A Recuerdo for My Nana on Día de los Muertos

Querida Nana,

The United States wasn’t ready for you. It didn’t deserve you.

“Naná, why is it bad to speak Spanish? I got in trouble at school last week.”

“Mi niña, it’s not a bad thing, in fact it’s beautiful. We were discouraged from learning English back then. Now we’re shamed for loving our culture and forced to choose sides. The secret is: There aren’t sides, you have the beauty of being both.”

I could never thank you enough for everything you did for me. You knew how to heal and nurture my young Chicanx spirit when ESL classes attempted to strip away my cultural pride. You knew exactly what to do because they also attempted to break your spirit.

Nana, you loved to read. You wanted so desperately to learn about anything you could get your hands on. However, as a young brown woman working the fields, you were never allowed. Schools refused to teach you and your children. But racist laws didn’t stand a chance against your resilience. You were a lifelong learner whose tenacity continues to inspire us today.

Nana, I can only now understand and appreciate the burden you carried of preparing your children to be warriors in a system that wasn’t made for them. You encouraged us to pursue our wildest endeavors. You showed me how to dream unapologetically.
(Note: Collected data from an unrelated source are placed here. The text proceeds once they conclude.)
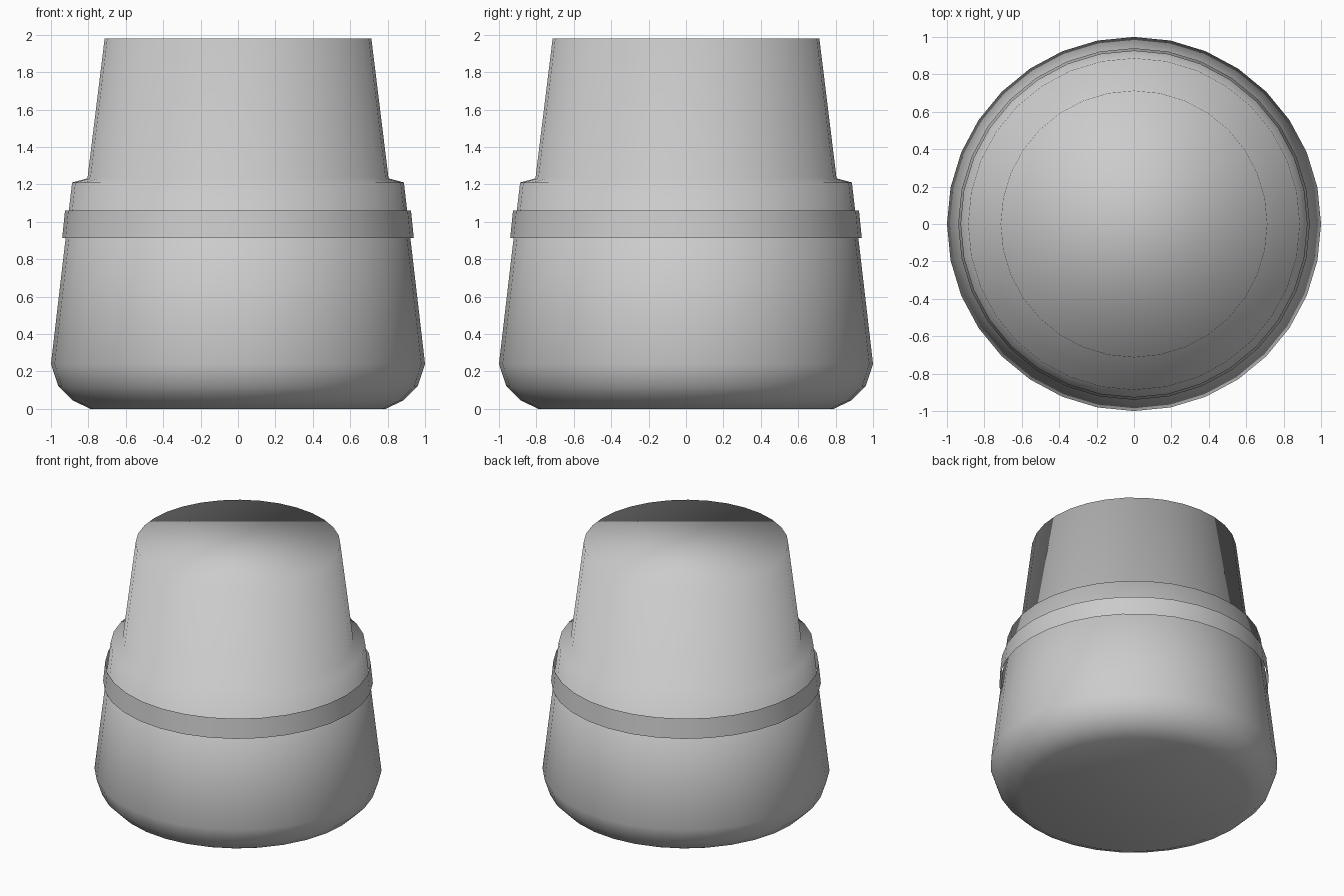
import bpy, bmesh
from math import cos, sin, tau

if "Cube" in bpy.data.objects:
    bpy.data.objects.remove(bpy.data.objects["Cube"])

SIDES = 32


def lathe(name, profile, capped):
    """Revolve (radius, z) points, listed bottom to top, about the z axis."""
    bm = bmesh.new()
    rings = [[bm.verts.new((r * cos(tau * i / SIDES), r * sin(tau * i / SIDES), z))
              for i in range(SIDES)] for r, z in profile]
    for low, high in zip(rings, rings[1:]):
        for i in range(SIDES):
            j = (i + 1) % SIDES
            bm.faces.new((low[i], low[j], high[j], high[i]))
    if capped:
        bm.faces.new(rings[0][::-1])
        bm.faces.new(rings[-1])
    for face in bm.faces:
        face.smooth = True
    mesh = bpy.data.meshes.new(name)
    bm.to_mesh(mesh)
    bm.free()
    obj = bpy.data.objects.new(name, mesh)
    bpy.context.collection.objects.link(obj)
    return obj


# Tapered body with rounded foot, stepped shoulder and flat top, all smooth shaded
lathe("body", [(0.79, 0.0), (0.885, 0.045), (0.96, 0.12), (1.0, 0.24),
               (0.887, 1.21), (0.805, 1.232), (0.713, 1.98)], True)

# Thin tapered band wrapped just outside the body
lathe("band", [(0.94, 0.912), (0.925, 1.06)], False)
Nana, as my biggest and most unconditional supporter, I can never thank you enough for believing in me. I know you couldn’t be here to watch me grow up and I was devastated to have to go through life without you. But I learned how to keeping listening to your wisdom even though you weren’t physically here to share it.

I know how much education meant to you. I dedicate my degree to the fruits of your sacrifice.  Your sacrifice of traveling to an unwelcoming land, constantly moving to follow crops, and fighting for the safety of your family, amounted to generations of Valenzuela’s claiming the spaces you were denied access to.
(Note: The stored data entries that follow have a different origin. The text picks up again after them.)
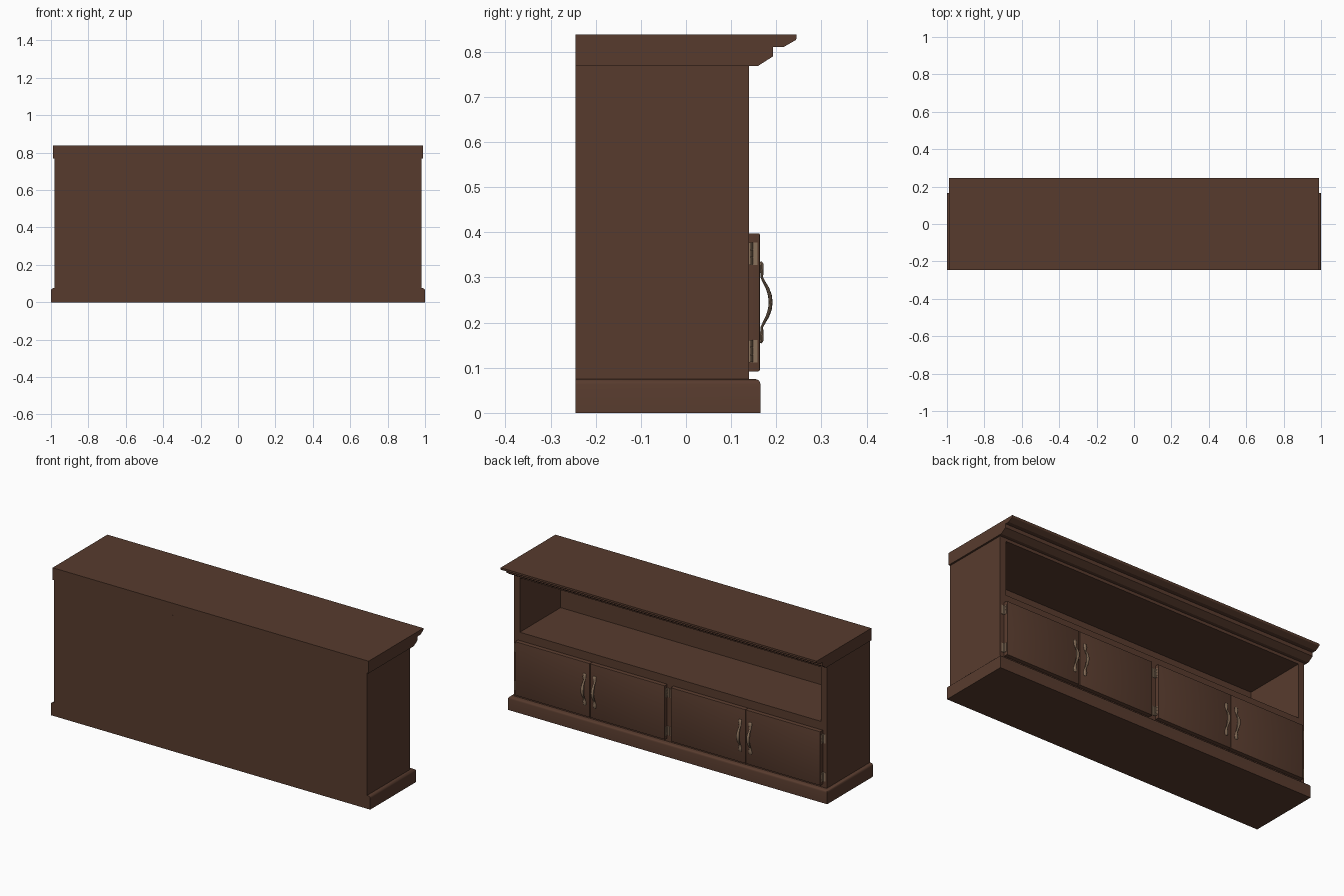
import bpy, bmesh, math
from mathutils import Vector

if "Cube" in bpy.data.objects:
    bpy.data.objects.remove(bpy.data.objects["Cube"])

def material(name, col):
    m = bpy.data.materials.new(name)
    m.diffuse_color = (*col, 1)
    m.use_nodes = True
    m.node_tree.nodes["Principled BSDF"].inputs["Base Color"].default_value = m.diffuse_color
    return m

WOOD = material("dark brown wood", (0.097, 0.044, 0.027))
METAL = material("aged brass", (0.25, 0.165, 0.105))

def finish(bm, name, mat, smooth=False):
    bmesh.ops.recalc_face_normals(bm, faces=bm.faces[:])
    me = bpy.data.meshes.new(name)
    bm.to_mesh(me)
    bm.free()
    ob = bpy.data.objects.new(name, me)
    bpy.context.collection.objects.link(ob)
    me.materials.append(mat)
    if smooth:
        bpy.ops.object.select_all(action='DESELECT')
        ob.select_set(True)
        bpy.context.view_layer.objects.active = ob
        bpy.ops.object.shade_smooth_by_angle(angle=math.radians(35))
    return ob

def box(name, x, y, z, mat=WOOD, bevel=0, pick=None, segs=3):
    """Box from (min, max) ranges; pick chooses which edges get the bevel."""
    bm = bmesh.new()
    bmesh.ops.create_cube(bm, size=1)
    for v in bm.verts:
        v.co = Vector([(r[0] + r[1]) / 2 + c * (r[1] - r[0]) for c, r in zip(v.co, (x, y, z))])
    if bevel:
        edges = [e for e in bm.edges if pick((e.verts[0].co + e.verts[1].co) / 2)]
        bmesh.ops.bevel(bm, geom=edges, offset=bevel, segments=segs, affect='EDGES', profile=0.5)
    return finish(bm, name, mat, bool(bevel))

BACK, FRONT = -0.245, 0.14

# Plinth with rounded upper edge on the front and both ends
box("plinth", (-1, 1), (BACK, 0.165), (0, 0.075), bevel=0.012,
    pick=lambda c: c.z > 0.07 and c.y > BACK + 0.01)

# Carcass: sides, solid cupboard block, back panel and top rail around the open shelf
for s, side in ((1, "right"), (-1, "left")):
    box(side + "_side", sorted((s * 0.943, s * 0.98)), (BACK, FRONT), (0.075, 0.77))
box("cupboard_block", (-0.943, 0.943), (BACK, FRONT), (0.075, 0.445))
box("back_panel", (-0.943, 0.943), (BACK, -0.225), (0.445, 0.77))
box("top_rail", (-0.943, 0.943), (-0.225, FRONT), (0.752, 0.77))

# Crown top: stepped moulding profile extruded along x
profile = [(BACK, 0.769), (0.160, 0.769), (0.193, 0.790), (0.193, 0.811), (0.217, 0.811),
           (0.243, 0.826), (0.245, 0.829), (0.245, 0.838), (BACK, 0.838)]
bm = bmesh.new()
face = bm.faces.new([bm.verts.new((-0.99, y, z)) for y, z in profile])
ext = bmesh.ops.extrude_face_region(bm, geom=[face])
bmesh.ops.translate(bm, vec=(1.98, 0, 0),
                    verts=[v for v in ext["geom"] if isinstance(v, bmesh.types.BMVert)])
finish(bm, "crown_top", WOOD)

def cylinder(name, loc, r, h, axis, n=12):
    bm = bmesh.new()
    bmesh.ops.create_cone(bm, cap_ends=True, segments=n, radius1=r, radius2=r, depth=h)
    q = Vector((0, 0, 1)).rotation_difference(Vector(axis))
    for v in bm.verts:
        v.co = q @ v.co + Vector(loc)
    return finish(bm, name, METAL, True)

def handle(name, x):
    """Bowed pull: elliptical rings swept along a path of (z, y, half width, half thickness)."""
    half = [(0.090, 0.165, 0.006, 0.003), (0.085, 0.167, 0.010, 0.0045),
            (0.070, 0.168, 0.010, 0.004), (0.055, 0.168, 0.006, 0.003),
            (0.045, 0.173, 0.006, 0.0032), (0.030, 0.181, 0.008, 0.004),
            (0.015, 0.186, 0.010, 0.0045)]
    path = half + [(0, 0.1875, 0.0105, 0.0045)] + [(-z, *r) for z, *r in reversed(half)]
    bm = bmesh.new()
    rings, n = [], 10
    for i, (z, y, w, t) in enumerate(path):
        a, b = path[max(i - 1, 0)], path[min(i + 1, len(path) - 1)]
        d = Vector((0, b[1] - a[1], b[0] - a[0])).normalized()
        nrm = d.cross(Vector((1, 0, 0)))
        c = Vector((x, y, 0.245 + z))
        rings.append([bm.verts.new(c + Vector((w * math.cos(k * math.tau / n), 0, 0))
                                   + nrm * t * math.sin(k * math.tau / n)) for k in range(n)])
    for p, q in zip(rings, rings[1:]):
        for k in range(n):
            bm.faces.new((p[k], p[(k + 1) % n], q[(k + 1) % n], q[k]))
    bm.faces.new(rings[0])
    bm.faces.new(rings[-1])
    finish(bm, name, METAL, True)

def hinge(name, x, out, z):
    """x is the door's hinged edge; out points away from the door."""
    zr = (z - 0.025, z + 0.025)
    box(name + "_frame_leaf", sorted((x, x + out * 0.018)), (FRONT, FRONT + 0.003), zr, METAL)
    box(name + "_door_leaf", sorted((x, x + out * 0.0025)), (FRONT, 0.158), zr, METAL)
    for k in (-1, 0, 1):
        zc = z + k * 0.0165
        cylinder(name + "_knuckle", (x + out * 0.004, 0.1445, zc), 0.0035, 0.0155, (0, 0, 1), 10)
        cylinder(name + "_screw", (x + out * 0.003, 0.153, zc), 0.0025, 0.002, (1, 0, 0), 8)

# Four doors in two pairs, each with a pull and two hinges
MID = 0.4875
for s, pair in ((1, "right"), (-1, "left")):
    for d, kind in ((1, "outer"), (-1, "inner")):
        name = pair + "_" + kind
        edge = s * (0.955 if d > 0 else 0.02)
        inner = s * (MID + d * 0.001)
        box(name + "_door", sorted((edge, inner)), (FRONT, 0.164), (0.092, 0.398),
            bevel=0.004, pick=lambda c: c.y > 0.16, segs=2)
        handle(name + "_handle", s * (MID + d * 0.032))
        for z, lvl in ((0.137, "lower"), (0.353, "upper")):
            hinge(name + "_" + lvl + "_hinge", edge, s * d, z)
I couldn’t have done it without you. Just know that when my name was called, you crossed the stage right there with me. I dedicate my degree and all my future success to you, Nana. We made it; we claimed our space at UCLA.

What do you think?

The following two tabs change content below.

Desiree Martinez

Desiree Martinez

Desiree Martinez is a proud native from South Central Los Angeles and LAUSD alumna. She is a first-generation college graduate from UCLA where she completed her BA in Sociology with a minor in Education Studies. Upon experiencing the lack of representation of students of color in higher education, she developed a passion fighting for social justice in k-12 education. A child’s zip code should not determine their education attainment, yet this is the challenge many students face today. Her experiences in her community propelled her to fight for social justice in educational equity work with Students for Education Reform (SFER). Desiree leads the organizing work for SFER in Los Angeles where she works and trains college students to advocate for better schools in marginalized communities and eliminate the belief gap.

More Comments